MarkVV
MarkVV

@Kyle_Wingfield @MarkVV 

Kyle. You are not really addressing the problem I have raised. It makes no difference whether the houses are not exactly same “in the real world.” It is the principle that matters. You cannot argue that because the two houses have different screen porches, for instance, and it justifies a large difference in the tax.

As I wrote before, I agree that the system now is arbitrary and unfair. I think the idea of yearly regular assessment increases by a set percentage has merit, but it would have to be combined with freezing the base value for the set interval, say 10 years, regardless of a sale at higher price. Basically, people would “buy the tax” together with the house, even if the sale price changed.

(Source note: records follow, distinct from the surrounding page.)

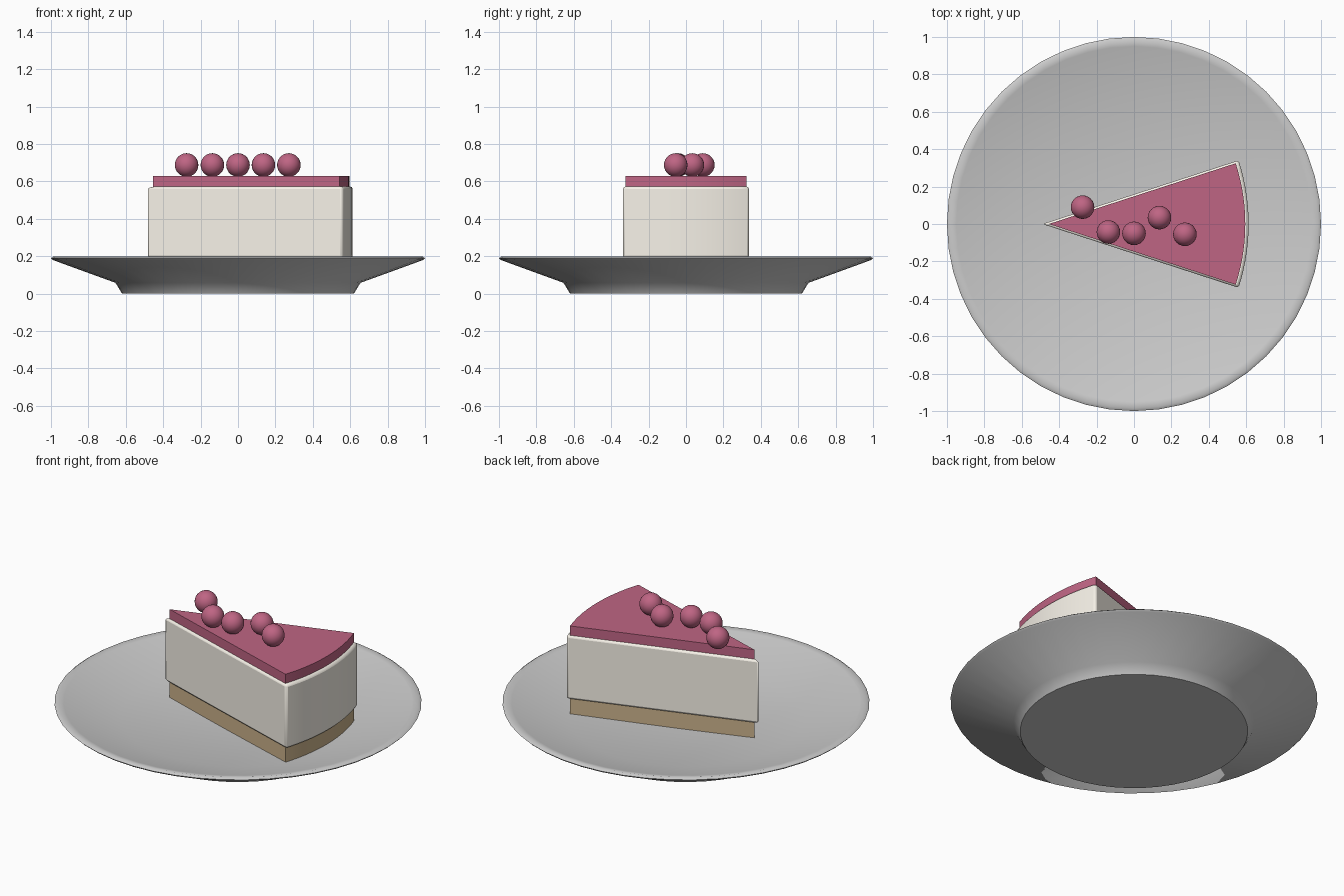
import bpy, bmesh, math

if "Cube" in bpy.data.objects:
    bpy.data.objects.remove(bpy.data.objects["Cube"])


def material(name, rgb):
    m = bpy.data.materials.new(name)
    m.diffuse_color = (*rgb, 1)
    m.use_nodes = True
    m.node_tree.nodes["Principled BSDF"].inputs["Base Color"].default_value = m.diffuse_color
    return m


def make_object(name, bm, mat, smooth_angle=None):
    bmesh.ops.recalc_face_normals(bm, faces=bm.faces)
    me = bpy.data.meshes.new(name)
    bm.to_mesh(me)
    bm.free()
    ob = bpy.data.objects.new(name, me)
    bpy.context.collection.objects.link(ob)
    me.materials.append(mat)
    if smooth_angle:
        bpy.ops.object.select_all(action='DESELECT')
        ob.select_set(True)
        bpy.context.view_layer.objects.active = ob
        bpy.ops.object.shade_smooth_by_angle(angle=math.radians(smooth_angle))
    return ob


def lathe(name, profile, mat, steps=48):
    bm = bmesh.new()
    verts = [bm.verts.new((r, 0, z)) for r, z in profile]
    edges = [bm.edges.new(p) for p in zip(verts, verts[1:])]
    bmesh.ops.spin(bm, geom=verts + edges, cent=(0, 0, 0), axis=(0, 0, 1),
                   angle=math.tau, steps=steps, use_duplicate=False)
    bmesh.ops.remove_doubles(bm, verts=bm.verts, dist=1e-4)
    return make_object(name, bm, mat, 50)


def wedge(name, tip_x, radius, z0, z1, mat, bevel=0, half=math.radians(18), steps=14):
    bm = bmesh.new()
    pts = [(tip_x, 0)]
    for i in range(steps + 1):
        a = -half + 2 * half * i / steps
        pts.append((tip_x + radius * math.cos(a), radius * math.sin(a)))
    base = bm.faces.new([bm.verts.new((x, y, z0)) for x, y in pts])
    top = bmesh.ops.extrude_face_region(bm, geom=[base], use_keep_orig=True)
    bmesh.ops.translate(bm, vec=(0, 0, z1 - z0),
                        verts=[g for g in top['geom'] if isinstance(g, bmesh.types.BMVert)])
    ob = make_object(name, bm, mat, 30)
    if bevel:
        mod = ob.modifiers.new("soft_edges", 'BEVEL')
        mod.width, mod.segments = bevel, 2
        mod.limit_method, mod.angle_limit = 'ANGLE', math.radians(30)
    return ob


china = material("china", (0.87, 0.87, 0.85))
biscuit = material("biscuit", (0.60, 0.45, 0.26))
cream = material("cream", (0.93, 0.89, 0.81))
berry_red = material("berry_red", (0.52, 0.13, 0.23))

# Plate: closed lathe profile from underside centre to upper centre
lathe("plate", [(0, 0), (0.62, 0), (0.655, 0.058), (0.99, 0.18), (1.0, 0.19),
                (0.985, 0.2), (0.95, 0.193), (0.64, 0.1), (0, 0.095)], china)

# Cake slice layers
wedge("crust", -0.455, 1.05, 0.095, 0.195, biscuit)
wedge("filling", -0.49, 1.103, 0.19, 0.573, cream, bevel=0.014)
wedge("glaze", -0.455, 1.05, 0.57, 0.628, berry_red)

# Berries along the top
for i, (x, y) in enumerate([(-0.275, 0.09), (-0.137, -0.043), (0, -0.05),
                            (0.136, 0.034), (0.272, -0.055)]):
    bm = bmesh.new()
    bmesh.ops.create_uvsphere(bm, u_segments=24, v_segments=14, radius=0.063)
    ob = make_object(f"berry_{i + 1}", bm, berry_red, 40)
    ob.location = (x, y, 0.688)
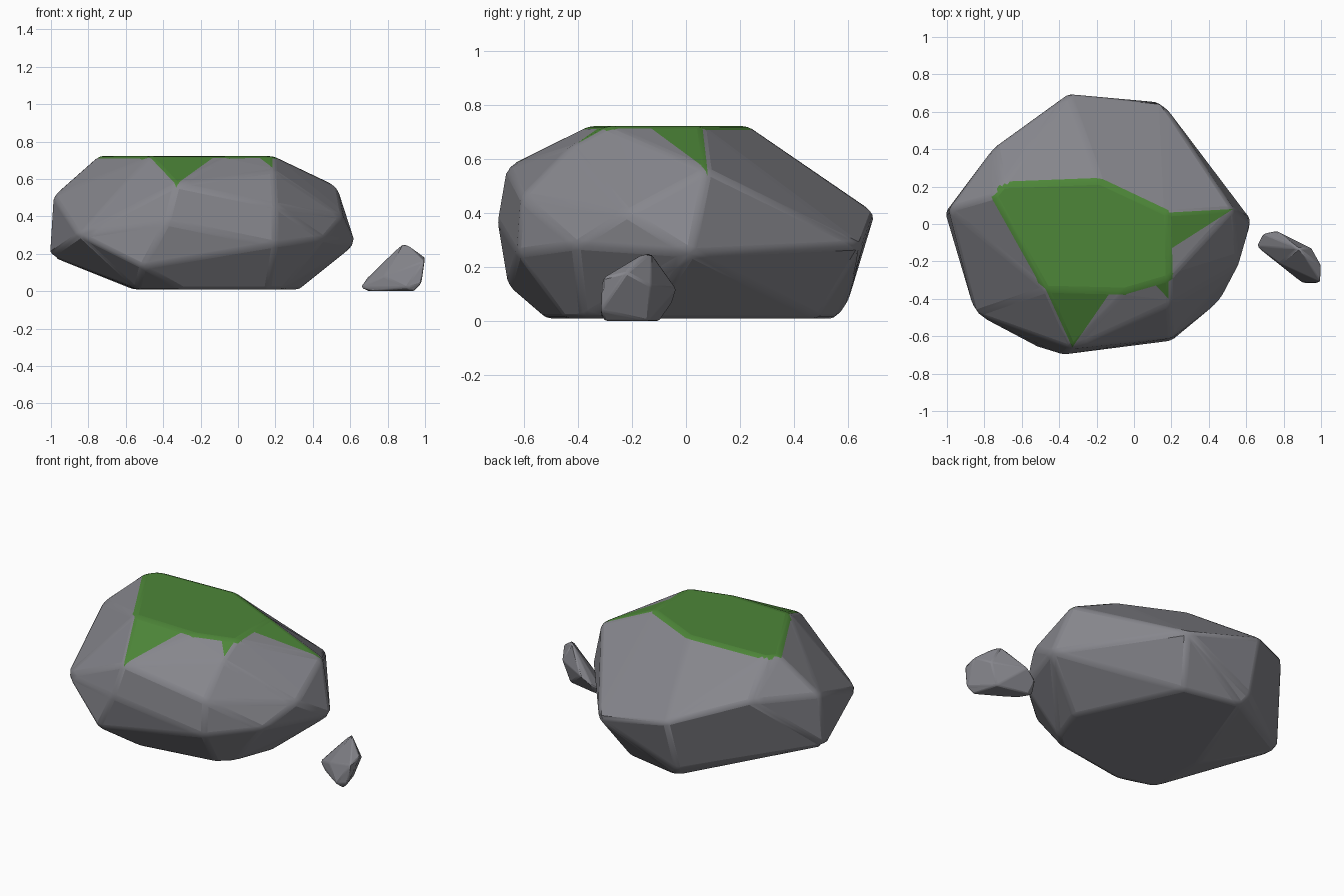
import bpy, bmesh
from mathutils import Vector

if "Cube" in bpy.data.objects:
    bpy.data.objects.remove(bpy.data.objects["Cube"])


def material(name, color):
    m = bpy.data.materials.new(name)
    m.diffuse_color = (*color, 1)
    m.use_nodes = True
    m.node_tree.nodes["Principled BSDF"].inputs["Base Color"].default_value = m.diffuse_color
    return m


STONE = material("grey stone", (0.24, 0.24, 0.265))
MOSS = material("green moss", (0.075, 0.24, 0.04))


# Moss tongues spilling over the rim, as (x, y) triangles
TONGUES = [
    [(-0.48, -0.33), (-0.33, -0.66), (-0.13, -0.37)],
    [(0.09, -0.30), (0.185, -0.40), (0.185, -0.27)],
    [(0.16, 0.06), (0.17, -0.15), (0.53, 0.08)],
]


def inside(p, tri):
    sides = []
    for i in range(3):
        a, b = Vector(tri[i]), Vector(tri[(i + 1) % 3])
        sides.append((b - a).cross(p.xy - a))
    return all(s > -1e-5 for s in sides) or all(s < 1e-5 for s in sides)


def stone(name, points, bevel, merge, moss=False):
    """Faceted stone: convex hull with softly rounded edges."""
    bm = bmesh.new()
    for p in points:
        bm.verts.new(p)
    bmesh.ops.convex_hull(bm, input=bm.verts)
    loose = [v for v in bm.verts if not v.link_faces]
    bmesh.ops.delete(bm, geom=loose, context='VERTS')
    bmesh.ops.dissolve_limit(bm, angle_limit=merge, verts=bm.verts, edges=bm.edges)
    # Big facets stay flat, the rounded edges are smooth
    rounded = bmesh.ops.bevel(bm, geom=bm.edges[:], offset=bevel, segments=2, profile=0.5,
                              affect='EDGES', clamp_overlap=True)
    for f in rounded["faces"]:
        f.smooth = True
    bmesh.ops.recalc_face_normals(bm, faces=bm.faces)
    if moss:
        # Cut the outline of each tongue into the upper faces
        for tri in TONGUES:
            for i in range(3):
                a, b = Vector(tri[i]), Vector(tri[(i + 1) % 3])
                d = b - a
                faces = [f for f in bm.faces if 0.2 < f.normal.z < 0.97
                         and f.calc_center_median().z > 0.45]
                geom = faces + list({e for f in faces for e in f.edges}) \
                    + list({v for f in faces for v in f.verts})
                bmesh.ops.bisect_plane(bm, geom=geom, dist=1e-5, plane_co=(*a, 0),
                                       plane_no=(-d.y, d.x, 0))
        for f in bm.faces:
            c = f.calc_center_median()
            crown = min(v.co.z for v in f.verts) > 0.703
            if crown or (c.z > 0.5 and any(inside(c, t) for t in TONGUES)):
                f.material_index = 1
    mesh = bpy.data.meshes.new(name)
    bm.to_mesh(mesh)
    bm.free()
    mesh.materials.append(STONE)
    if moss:
        mesh.materials.append(MOSS)
    ob = bpy.data.objects.new(name, mesh)
    bpy.context.collection.objects.link(ob)


top = [(x, y, 0.722) for x, y in [
    (-0.75, 0.15), (-0.70, 0.21), (-0.18, 0.23), (0.18, 0.06), (0.19, -0.29),
    (-0.05, -0.36), (-0.47, -0.35)]]
waist = [
    (0.53, 0.08, 0.56), (0.19, -0.43, 0.645), (0.56, -0.22, 0.40), (0.46, -0.41, 0.28),
    (0.20, -0.61, 0.46), (0.20, -0.625, 0.25), (-0.33, -0.665, 0.57), (-0.38, -0.70, 0.37),
    (-0.51, -0.66, 0.13), (-0.85, -0.48, 0.30), (-0.99, 0.08, 0.51), (-1.01, 0.06, 0.19),
    (-0.74, 0.42, 0.53), (-0.35, 0.70, 0.40), (0.15, 0.655, 0.28), (0.63, 0.02, 0.25)]
base = [(x, y, 0.01) for x, y in [
    (0.33, -0.14), (0.24, -0.38), (0.04, 0.49), (-0.32, 0.56), (-0.56, -0.10),
    (-0.54, -0.45), (-0.30, -0.52), (0.16, -0.45)]] + [(-0.36, 0.60, 0.07)]
stone("boulder", top + waist + base, 0.02, 0.09, moss=True)

pebble = [
    (0.655, -0.12, 0.02), (0.69, -0.05, 0.07), (0.76, -0.035, 0.12), (0.88, -0.13, 0.255),
    (0.91, -0.17, 0.245), (1.0, -0.22, 0.18), (0.995, -0.31, 0.16), (0.98, -0.315, 0.04),
    (0.94, -0.30, 0.0), (0.90, -0.315, 0.02), (0.72, -0.17, 0.0), (0.70, -0.10, 0.0),
    (0.90, -0.14, 0.0), (0.95, -0.13, 0.13), (0.78, -0.21, 0.08)]
stone("pebble", pebble, 0.007, 0.15)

Kyle_Wingfield
Kyle_Wingfield moderator

@MarkVV I would say my proposal is still more fair, and here's why.

The current system is designed to avoid the situation you describe. The result, however, is that the first homeowner simply pays more tax even though he derives no additional benefit. What's more, he made the decision to buy the house -- and his financial arrangements -- as if the price were $200,000, not $300,000. What if he can't afford the taxes at $300,000? He's out of a house that he could afford to buy, because the county says he should also be able to afford it at the higher price. That's absurd. The fact that his neighbor was able to afford a similar house at a much higher price shouldn't affect him.

Worse, what happens when the market comes back down? Does he get reimbursed for what now appears to be extra tax paid? Of course not. This is like being taxed on a stock before it's sold. 

There is something to be said for fairness across the tax digest, and that's why I could live with the periodic lookback. (It doesn't have to be 10 years; it could be five years, or the average number of years between sales in that county, or something else.) But we have been prioritizing that too long at the expense of fairness to individual taxpayers, and the system needs to be brought back into balance.